▸ **What you need to do**
The response must consist of each line in the listing that has the word "rings" in it.

▸ **Provided data**
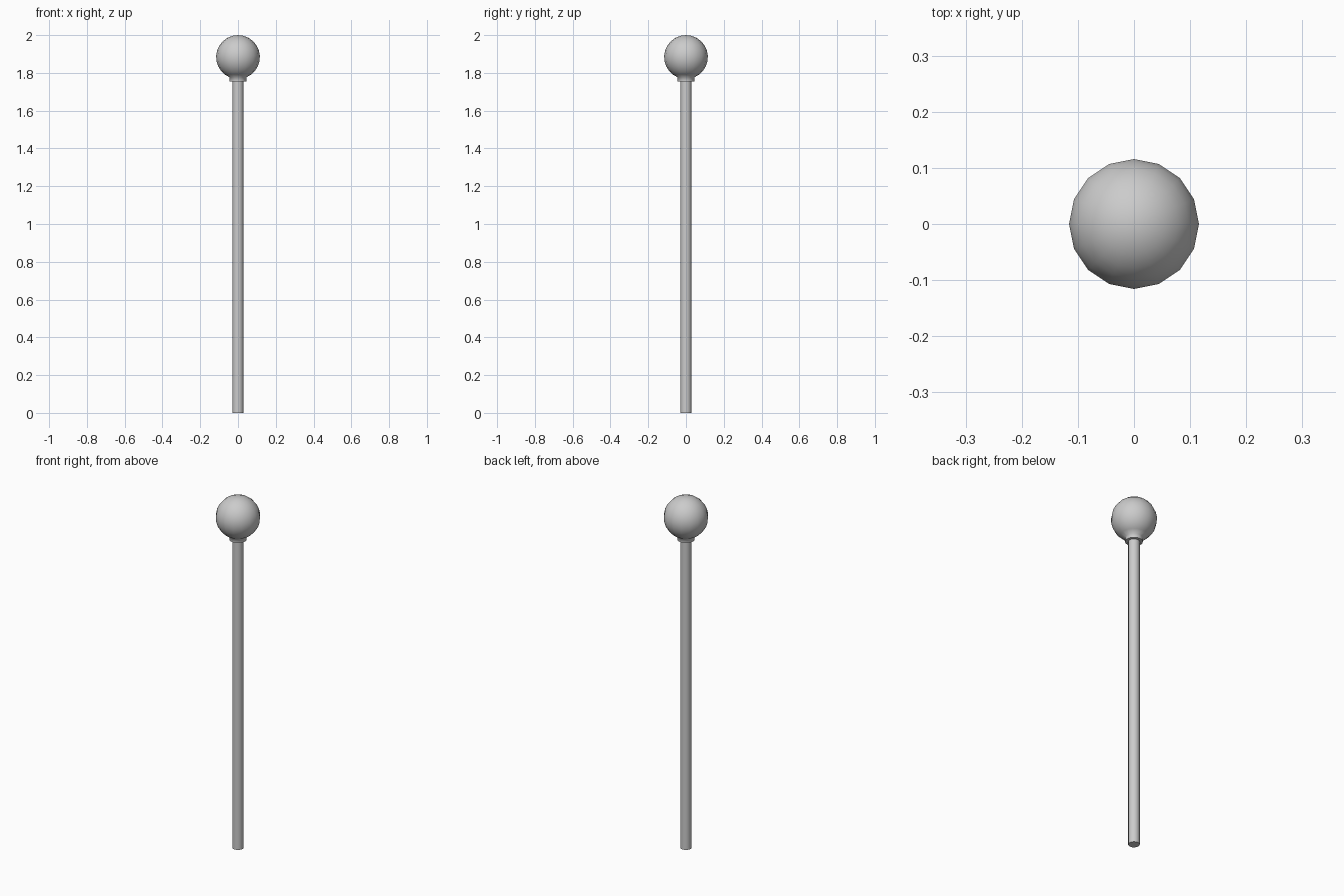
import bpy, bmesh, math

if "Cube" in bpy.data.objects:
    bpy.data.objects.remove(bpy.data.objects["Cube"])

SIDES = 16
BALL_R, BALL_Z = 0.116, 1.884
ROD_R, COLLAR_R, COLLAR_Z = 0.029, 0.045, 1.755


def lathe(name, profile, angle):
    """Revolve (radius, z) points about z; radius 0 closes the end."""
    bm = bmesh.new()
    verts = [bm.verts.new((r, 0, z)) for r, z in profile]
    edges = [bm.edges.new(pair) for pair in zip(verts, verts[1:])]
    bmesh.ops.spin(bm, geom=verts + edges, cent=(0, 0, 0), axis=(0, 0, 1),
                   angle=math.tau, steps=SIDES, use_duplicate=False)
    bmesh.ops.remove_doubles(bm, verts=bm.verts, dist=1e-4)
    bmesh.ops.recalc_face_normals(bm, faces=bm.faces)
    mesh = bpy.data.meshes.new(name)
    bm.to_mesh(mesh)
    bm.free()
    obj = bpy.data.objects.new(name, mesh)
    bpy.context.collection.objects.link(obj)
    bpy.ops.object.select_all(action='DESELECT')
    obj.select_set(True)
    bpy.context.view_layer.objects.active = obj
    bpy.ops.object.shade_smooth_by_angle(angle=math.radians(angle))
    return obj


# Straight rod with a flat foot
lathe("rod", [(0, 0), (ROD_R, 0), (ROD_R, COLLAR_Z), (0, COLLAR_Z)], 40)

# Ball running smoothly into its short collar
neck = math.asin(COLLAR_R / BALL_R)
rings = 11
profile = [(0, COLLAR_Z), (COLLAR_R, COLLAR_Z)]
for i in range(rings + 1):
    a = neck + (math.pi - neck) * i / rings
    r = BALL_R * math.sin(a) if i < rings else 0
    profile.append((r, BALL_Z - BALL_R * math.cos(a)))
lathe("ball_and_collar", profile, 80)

▸ **Your solution**
rings = 11
for i in range(rings + 1):
    a = neck + (math.pi - neck) * i / rings
    r = BALL_R * math.sin(a) if i < rings else 0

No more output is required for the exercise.